It’s official: Stephen Strasburg and the Nationals have agreed to a $245-million deal over seven years. What does it mean, you may be asking, for the reigning champ to bring back the World Series MVP on the largest contract ever for a pitcher? We’ve got you covered. One question at a time:
Are the Nationals now out on Anthony Rendon?
It would seem so. It had already looked that they would secure one of their two big-ticket free agents, but not both, and Nationals owner Mark Lerner said as much earlier this month: “We really can only afford to have one of those two guys.” (The word “afford” does a lot of work there, of course, but regardless of the financial details underneath, the seemed clear: “We really only want to pay full value for one of those two guys.”) Signing Strasburg—at top-dollar, at that—likely shuts the door on Rendon.
So where is Rendon going?
This should only escalate the rumors about him and the Rangers, where he could return to his home state of Texas, and join a club that seems poised to contend in the next few years. (And a flashy addition for the first year in a new stadium is never a bad thing.) But there’s also the Dodgers—sure, Justin Turner’s here, but this team is nothing if not creative in maximizing positional flexibility—and perhaps even the Braves, if they’re not able to re-sign Josh Donaldson. Or someone else! (The Phillies, post-Maikel Franco-non-tender?) At any rate, there should be a full market for his services, and it shouldn’t be surprising to see him finish with a deal close to Nolan Arenado’s $234-million extension from February.
And what are the Nationals doing about third base?
Chasing Donaldson would seem to be a smart move—a top-shelf talent at the hot corner, but due to his age, he’ll likely be available for less (and less time) than Rendon. The 34-year-old bounced back solidly last year from his prior health woes, and he’s by far the most attractive choice on the market behind Rendon. Other than him, Mike Moustakas is already off the board, which leaves you with… Brock Holt or Todd Frazier. Via trade, however, there may be at least one intriguing possibility: Kris Bryant could be available from the Cubs.

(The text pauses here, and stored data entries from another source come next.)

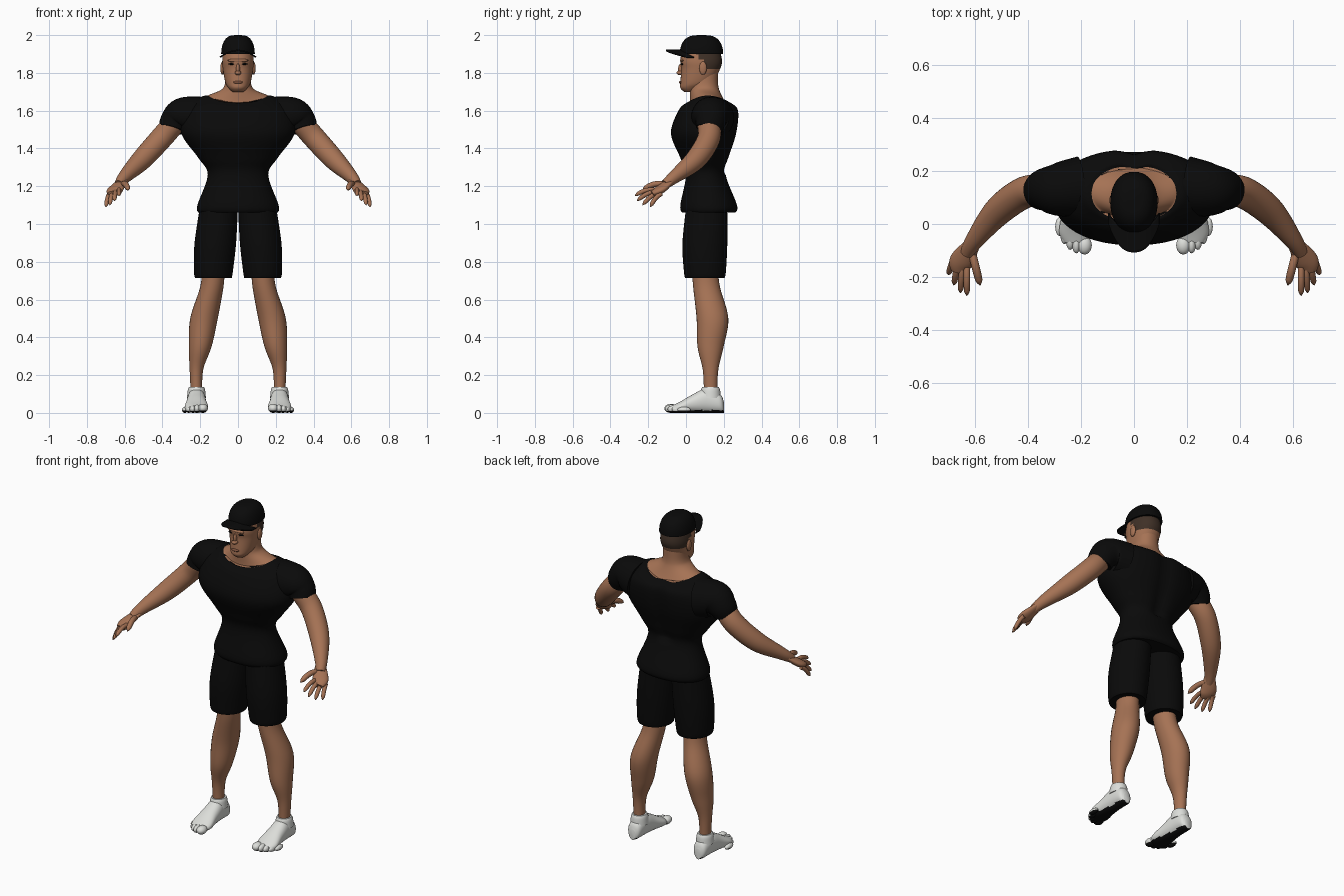
import bpy, bmesh, math
from mathutils import Vector

default_cube = bpy.data.objects.get("Cube")
if default_cube:
    bpy.data.objects.remove(default_cube, do_unlink=True)


def material(name, red, green, blue):
    mat = bpy.data.materials.new(name)
    mat.use_nodes = True
    colour = (red, green, blue, 1)
    mat.diffuse_color = colour
    shader = mat.node_tree.nodes["Principled BSDF"]
    shader.inputs["Base Color"].default_value = colour
    shader.inputs["Roughness"].default_value = .8
    return mat


SKIN = material("skin", .38, .17, .09)
LIP = material("lip brown", .22, .09, .05)
HAIR = material("short hair brown", .05, .03, .02)
CLOTH = material("black cloth", .003, .003, .003)
WHITE = material("shoe white", .72, .73, .7)
SOLE = material("sole black", .004, .004, .004)
X, Y, Z = Vector((1, 0, 0)), Vector((0, 1, 0)), Vector((0, 0, 1))
SIDES = {"left": 1, "right": -1}


def finish(name, bm, mat, side=1):
    """Turn a bmesh into a smooth object, flipped in x for the right side."""
    for vert in bm.verts:
        vert.co.x *= side
    bmesh.ops.recalc_face_normals(bm, faces=bm.faces)
    mesh = bpy.data.meshes.new(name)
    bm.to_mesh(mesh)
    bm.free()
    mesh.materials.append(mat)
    mesh.shade_smooth()
    mesh.set_sharp_from_angle(angle=math.radians(50))
    part = bpy.data.objects.new(name, mesh)
    bpy.context.collection.objects.link(part)
    return part


def smooth_rows(rows, steps=6):
    """Catmull-Rom interpolation of section rows."""
    padded = [rows[0], *rows, rows[-1]]
    result = []
    for before, start, end, after in zip(padded, padded[1:], padded[2:], padded[3:]):
        for step in range(steps):
            t = step / steps
            row = []
            for p, q, r, s in zip(before, start, end, after):
                curve = 2*p - 5*q + 4*r - s
                row.append(q + t / 2 * (r - p + t * (curve + t * (3*(q - r) + s - p))))
            result.append(row)
    return result + [list(rows[-1])]


def loft(name, mat, rows, frame="flat", side=1, segments=40, power=.92):
    """Skin over sections: centre, two radii, and a dip at front and back."""
    rows = smooth_rows(rows)
    centres = [Vector(row[:3]) for row in rows]
    bm = bmesh.new()
    rings = []
    for i, (centre, row) in enumerate(zip(centres, rows)):
        wide, deep, dip = row[3:]
        u, v = X, Y
        if frame == "upright":
            v = Z
        elif frame == "along":
            ahead = centres[min(i + 1, len(rows) - 1)] - centres[max(i - 1, 0)]
            u = ahead.cross(Z).normalized()
            v = u.cross(ahead).normalized()
        ring = []
        for k in range(segments):
            angle = math.tau * k / segments
            c, s = math.cos(angle), math.sin(angle)
            across = u * wide * math.copysign(abs(c) ** power, c)
            through = v * deep * math.copysign(abs(s) ** power, s)
            ring.append(bm.verts.new(centre + across + through - Z * dip * s * s))
        rings.append(ring)
    for low, high in zip(rings, rings[1:]):
        for k in range(segments):
            bm.faces.new((low[k - 1], low[k], high[k], high[k - 1]))
    bm.faces.new(rings[0])
    bm.faces.new(rings[-1])
    return finish(name, bm, mat, side)


def span(z, half, front, back, dip=0):
    """Central section from its half width and its front and back edges."""
    return 0, (front + back) / 2, z, half, (back - front) / 2, dip


def limb(name, mat, points, side, frame="along", depth=1, segments=28):
    """Limb through points that carry a radius; depth scales one axis."""
    rows = [(*point, radius, radius * depth, 0) for *point, radius in points]
    return loft(name, mat, rows, frame, side, segments, power=1)


def ball(name, mat, place, size, side=1):
    bm = bmesh.new()
    bmesh.ops.create_uvsphere(bm, u_segments=20, v_segments=12, radius=1)
    for vert in bm.verts:
        vert.co = Vector(place) + vert.co * Vector(size)
    return finish(name, bm, mat, side)


def repaint(part, mat, rule):
    """Give a second colour to the faces whose centre meets the rule."""
    part.data.materials.append(mat)
    for face in part.data.polygons:
        if rule(face.center):
            face.material_index = 1


# Shirt body, with a shallow groove down the back
hem = span(z=1.06, half=.21, front=-.02, back=.26)
hips = span(z=1.1, half=.215, front=-.03, back=.27)
waist = span(z=1.26, half=.16, front=0, back=.21)
ribs = span(z=1.35, half=.21, front=-.03, back=.23)
chest = span(z=1.48, half=.3, front=-.08, back=.27)
shoulders = span(z=1.6, half=.28, front=-.04, back=.28)
collar = span(z=1.67, half=.2, front=0, back=.24, dip=.03)
neckline = span(z=1.68, half=.16, front=.01, back=.22, dip=.045)
shirt = loft("shirt_body", CLOTH,
             [hem, hips, waist, ribs, chest, shoulders, collar, neckline], segments=56)
for vert in shirt.data.vertices:
    if vert.co.y > .15 and vert.co.z > waist[2]:
        vert.co.y -= .02 * math.exp(-(vert.co.x / .04) ** 2)

# Neck and upper chest inside the collar
chest_skin = span(z=1.685, half=.15, front=.02, back=.21, dip=.045)
neck_base = span(z=1.71, half=.09, front=.02, back=.18, dip=.01)
neck_middle = span(z=1.74, half=.07, front=.02, back=.17)
neck_top = span(z=1.8, half=.065, front=.03, back=.17)
loft("neck", SKIN, [neckline, chest_skin, neck_base, neck_middle, neck_top])

# Head, with cropped hair on the back and sides
chin = span(z=1.7, half=.03, front=-.01, back=.05)
jaw = span(z=1.72, half=.05, front=-.03, back=.09)
mouth = span(z=1.75, half=.067, front=-.03, back=.14)
cheeks = span(z=1.82, half=.08, front=-.025, back=.18)
brow = span(z=1.87, half=.083, front=-.03, back=.19)
crown = span(z=1.95, half=.07, front=-.01, back=.17)
head = loft("head", SKIN, [chin, jaw, mouth, cheeks, brow, crown], segments=56)
repaint(head, HAIR, lambda c: c.z > cheeks[2] and c.y > (.06 if c.z > brow[2] else .1))

# Face
ball("nose_tip", SKIN, (0, -.03, 1.8), (.017, .02, .012))
ball("nose_bridge", SKIN, (0, -.025, 1.82), (.01, .017, .03))
ball("brow_ridge", SKIN, (0, -.02, 1.866), (.055, .013, .01))
ball("lips", LIP, (0, -.027, 1.75), (.025, .01, .008))
for word, side in SIDES.items():
    ball(word + "_eye", CLOTH, (.033, -.02, 1.847), (.017, .008, .005), side)
    ball(word + "_ear", SKIN, (.083, .09, 1.825), (.01, .02, .035), side)

# Cap crown as a squared dome
dome = []
for step in range(9):
    angle = step / 8 * math.radians(89)
    shrink = math.cos(angle) ** .6
    dome.append((0, .082, 1.9 + .1 * math.sin(angle), .089 * shrink, .115 * shrink, 0))
loft("cap_crown", CLOTH, dome)

# Curved cap brim, from the edge of the crown out to a rounded tip
bm = bmesh.new()
bmesh.ops.create_grid(bm, x_segments=20, y_segments=8, size=1)
for vert in bm.verts:
    across, out = vert.co.x, (vert.co.y + 1) / 2
    root = .09 - .11 * math.sqrt(1 - (.9 * across) ** 2)
    tip = -.107 + .11 * abs(across) ** 2.5
    vert.co = (.093 * across, root + (tip - root) * out, 1.915 - .036 * across ** 2)
brim = finish("cap_brim", bm, CLOTH)
brim.modifiers.new("thickness", "SOLIDIFY").thickness = .008


def finger(name, base, tip, radius, side):
    """Slightly arched finger with a rounded end."""
    points = []
    for step in range(9):
        t = step / 8
        place = base.lerp(tip, t) + Z * radius * math.sin(math.pi * t)
        points.append((*place, radius * math.sqrt(1.02 - t ** 8)))
    limb(name, SKIN, points, side, segments=14)


def shoe_section(y, half, height):
    return .22, y, height / 2, half, height / 2, 0


FINGERS = ("index", "middle", "ring", "little")
index_base, index_tip = Vector((.63, -.16, 1.18)), Vector((.63, -.27, 1.15))
little_base, little_tip = Vector((.68, -.13, 1.16)), Vector((.7, -.19, 1.09))

for word, side in SIDES.items():
    # Sleeve over the shoulder
    limb(word + "_sleeve", CLOTH, [
        (.2, .14, 1.56, .115), (.29, .13, 1.57, .1),
        (.335, .13, 1.54, .08), (.35, .12, 1.5, .07)], side)

    # Arm, palm and fingers
    limb(word + "_arm", SKIN, [
        (.34, .12, 1.53, .06), (.41, .12, 1.45, .06), (.51, .05, 1.34, .055),
        (.6, -.06, 1.25, .035), (.63, -.11, 1.21, .025)], side)
    limb(word + "_palm", SKIN, [
        (.61, -.08, 1.23, .03), (.65, -.14, 1.18, .045), (.66, -.18, 1.16, .03)],
        side, depth=.5)
    for i, label in enumerate(FINGERS):
        t = i / 3
        base = index_base.lerp(little_base, t)
        tip = index_tip.lerp(little_tip, t)
        tip += (tip - base) * .2 * math.sin(math.pi * t)
        finger(f"{word}_{label}_finger", base, tip, .012, side)
    finger(word + "_thumb", Vector((.61, -.11, 1.21)), Vector((.58, -.23, 1.18)), .015, side)

    # Shorts
    limb(word + "_shorts_leg", CLOTH, [
        (.13, .1, .715, .097), (.13, .1, .75, .103), (.12, .1, .9, .11),
        (.1, .11, 1.1, .1)], side, "flat", depth=1.08, segments=40)

    # Lower leg
    limb(word + "_leg", SKIN, [
        (.13, .1, .75, .06), (.14, .11, .66, .062), (.18, .14, .5, .073),
        (.2, .13, .35, .06), (.22, .13, .23, .036), (.22, .13, .1, .03)],
        side, "flat", depth=1.15)

    # Shoe with a dark sole, an ankle collar and separate toes
    heel_end = shoe_section(y=.2, half=.02, height=.06)
    heel = shoe_section(y=.18, half=.04, height=.1)
    ankle = shoe_section(y=.11, half=.047, height=.13)
    instep = shoe_section(y=.04, half=.053, height=.1)
    ball_of_foot = shoe_section(y=-.03, half=.062, height=.06)
    toe_root = shoe_section(y=-.07, half=.045, height=.04)
    shoe = loft(word + "_shoe", WHITE,
                [heel_end, heel, ankle, instep, ball_of_foot, toe_root], "upright", side)
    repaint(shoe, SOLE, lambda c: c.z < .014)
    limb(word + "_shoe_collar", WHITE, [
        (.22, .13, .08, .05), (.22, .13, .12, .046), (.22, .13, .137, .04)],
        side, "flat", depth=1.1)
    for i in range(5):
        t = i / 4
        wide = .016 if i else .027
        tall = .024 - .008 * t
        place = (.186 + .095 * t ** .8, -.08 + .07 * t * t, tall)
        toe = ball(f"{word}_shoe_toe_{i + 1}", WHITE, place, (wide, .035, tall), side)
        repaint(toe, SOLE, lambda c: c.z < .01)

What does this mean for the rest of the pitching market?
First, the Phillies paid up for Zack Wheeler ($118 million, five years). Now the Nationals have set a record with Strasburg. It’s not that this should be wholly surprising: Strasburg, after all, is among the best pitchers of his generation. He’s coming off one of his best seasons—not to mention a brilliant postseason—and he’s posted more than 6 WAR in two of the last three years. There are plenty of reasons to pay him. But $245 million for seven years seems to have exceeded expectations. Look at some of the predictions from earlier this winter: MLB Trade Rumors had him at $180 million for six years, while FanGraphs had $150 million for five years, and their median crowdsourced answer for him was $140 million for four. This is more than what was estimated. (And, yes, a good chunk of it is deferred, but that’s with interest.)

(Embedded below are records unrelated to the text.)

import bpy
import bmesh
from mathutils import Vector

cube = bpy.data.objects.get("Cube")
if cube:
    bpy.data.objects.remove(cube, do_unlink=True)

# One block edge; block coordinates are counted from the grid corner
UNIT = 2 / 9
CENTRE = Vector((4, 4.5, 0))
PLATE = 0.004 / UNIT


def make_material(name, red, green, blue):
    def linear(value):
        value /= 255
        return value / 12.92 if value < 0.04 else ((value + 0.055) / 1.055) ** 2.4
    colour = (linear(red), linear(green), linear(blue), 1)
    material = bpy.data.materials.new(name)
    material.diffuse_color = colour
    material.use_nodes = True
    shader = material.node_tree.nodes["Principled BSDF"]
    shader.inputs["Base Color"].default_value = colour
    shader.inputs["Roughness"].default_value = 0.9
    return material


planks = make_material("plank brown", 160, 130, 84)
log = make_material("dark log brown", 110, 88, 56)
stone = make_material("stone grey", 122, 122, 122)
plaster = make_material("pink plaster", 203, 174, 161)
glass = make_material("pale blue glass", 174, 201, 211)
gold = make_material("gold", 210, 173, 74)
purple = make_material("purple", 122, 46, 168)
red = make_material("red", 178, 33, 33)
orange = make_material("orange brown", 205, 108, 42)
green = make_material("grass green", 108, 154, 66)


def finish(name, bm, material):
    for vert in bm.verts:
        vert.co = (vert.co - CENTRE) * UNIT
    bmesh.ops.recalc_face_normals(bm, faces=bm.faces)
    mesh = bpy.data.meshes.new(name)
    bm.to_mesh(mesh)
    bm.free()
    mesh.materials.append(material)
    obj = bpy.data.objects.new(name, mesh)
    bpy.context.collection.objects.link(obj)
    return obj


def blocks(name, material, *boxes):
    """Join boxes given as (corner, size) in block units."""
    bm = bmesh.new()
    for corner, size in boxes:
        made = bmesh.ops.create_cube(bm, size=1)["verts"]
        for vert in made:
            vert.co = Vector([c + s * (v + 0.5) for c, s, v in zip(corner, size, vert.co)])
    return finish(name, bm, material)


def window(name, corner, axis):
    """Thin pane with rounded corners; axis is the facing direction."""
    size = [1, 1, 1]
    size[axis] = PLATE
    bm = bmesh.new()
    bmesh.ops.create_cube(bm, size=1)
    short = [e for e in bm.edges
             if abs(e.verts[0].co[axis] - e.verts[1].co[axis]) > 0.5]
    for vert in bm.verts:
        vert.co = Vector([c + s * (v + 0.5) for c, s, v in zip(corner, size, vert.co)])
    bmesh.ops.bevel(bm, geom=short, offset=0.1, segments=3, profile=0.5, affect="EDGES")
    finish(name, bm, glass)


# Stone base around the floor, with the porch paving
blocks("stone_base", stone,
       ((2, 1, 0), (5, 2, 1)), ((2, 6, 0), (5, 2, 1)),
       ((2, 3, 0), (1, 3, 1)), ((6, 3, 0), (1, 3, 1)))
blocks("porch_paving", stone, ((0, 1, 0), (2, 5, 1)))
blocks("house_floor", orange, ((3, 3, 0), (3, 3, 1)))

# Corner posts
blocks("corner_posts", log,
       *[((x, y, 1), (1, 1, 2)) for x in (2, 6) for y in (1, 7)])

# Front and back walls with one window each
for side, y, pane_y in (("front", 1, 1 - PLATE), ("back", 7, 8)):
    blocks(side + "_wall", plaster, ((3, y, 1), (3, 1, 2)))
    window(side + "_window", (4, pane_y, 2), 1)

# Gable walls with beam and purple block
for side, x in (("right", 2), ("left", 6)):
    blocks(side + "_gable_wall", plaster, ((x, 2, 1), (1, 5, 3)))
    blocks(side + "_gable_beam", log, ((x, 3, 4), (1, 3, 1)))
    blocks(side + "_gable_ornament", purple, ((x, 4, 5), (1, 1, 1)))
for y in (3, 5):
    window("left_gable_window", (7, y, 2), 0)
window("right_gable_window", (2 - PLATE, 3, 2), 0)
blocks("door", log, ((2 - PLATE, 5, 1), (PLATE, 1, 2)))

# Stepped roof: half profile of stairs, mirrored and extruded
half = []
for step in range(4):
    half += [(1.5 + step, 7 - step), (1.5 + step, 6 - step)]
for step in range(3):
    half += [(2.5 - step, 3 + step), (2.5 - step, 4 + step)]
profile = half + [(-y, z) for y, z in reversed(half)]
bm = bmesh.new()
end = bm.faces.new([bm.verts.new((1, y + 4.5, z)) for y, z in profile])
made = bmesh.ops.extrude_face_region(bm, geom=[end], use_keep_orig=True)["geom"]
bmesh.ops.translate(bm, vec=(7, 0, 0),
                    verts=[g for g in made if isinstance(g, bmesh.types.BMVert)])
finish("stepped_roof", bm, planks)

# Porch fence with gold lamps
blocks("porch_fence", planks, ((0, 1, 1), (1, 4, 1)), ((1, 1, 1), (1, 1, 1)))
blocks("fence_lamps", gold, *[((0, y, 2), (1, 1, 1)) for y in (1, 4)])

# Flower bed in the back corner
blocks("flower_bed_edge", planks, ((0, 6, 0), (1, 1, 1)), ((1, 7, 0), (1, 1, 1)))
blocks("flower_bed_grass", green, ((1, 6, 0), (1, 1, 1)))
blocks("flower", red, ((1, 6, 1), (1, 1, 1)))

So… what does that mean for the pitching market as a whole, especially alongside the payday for Wheeler? It already seemed possible that Gerrit Cole would become MLB’s first $300-million pitcher; that seems even likelier now. But it could be just as interesting to look at the pitchers behind them. Of course, there’s no one else in remotely the same tier as Strasburg and Cole, and no one else has the same best-of-the-rest line as Wheeler. But then there’s Madison Bumgarner, who has reportedly asked for five years. What about Dallas Keuchel, who settled for a pillow contract last winter (er, summer)? Or Hyun-Jin Ryu, fresh off a career year? It’s impossible to guess. But, so far, the market’s certainly been set higher than predicted, and that should make for a curious next few weeks.
Is the 2020 offseason really different from 2019 and 2018?
Compared to the pace set in the last few winters, 2020’s free agency is moving somewhere between “breakneck” and “warp speed.” It’s just the first day of Winter Meetings, and deals have already been done for Strasburg, Wheeler, Moustakas, Yasmani Grandal, and Will Smith—and all have come in with deals at or above their estimated marks. Has baseball’s economic anxiety from the last two winters disappeared?
…No. There’s nothing different about the game’s foundational financial systems. (And there are certainly reasons to be concerned if you’re a veteran player with a smaller name.) But this market is still moving differently than those of the recent past—whether because it’s driven by pitching, it doesn’t have air sucked out of the room by the Harper-Machado Dual Force, or it just simply is—and, if nothing else, that’s fun to watch.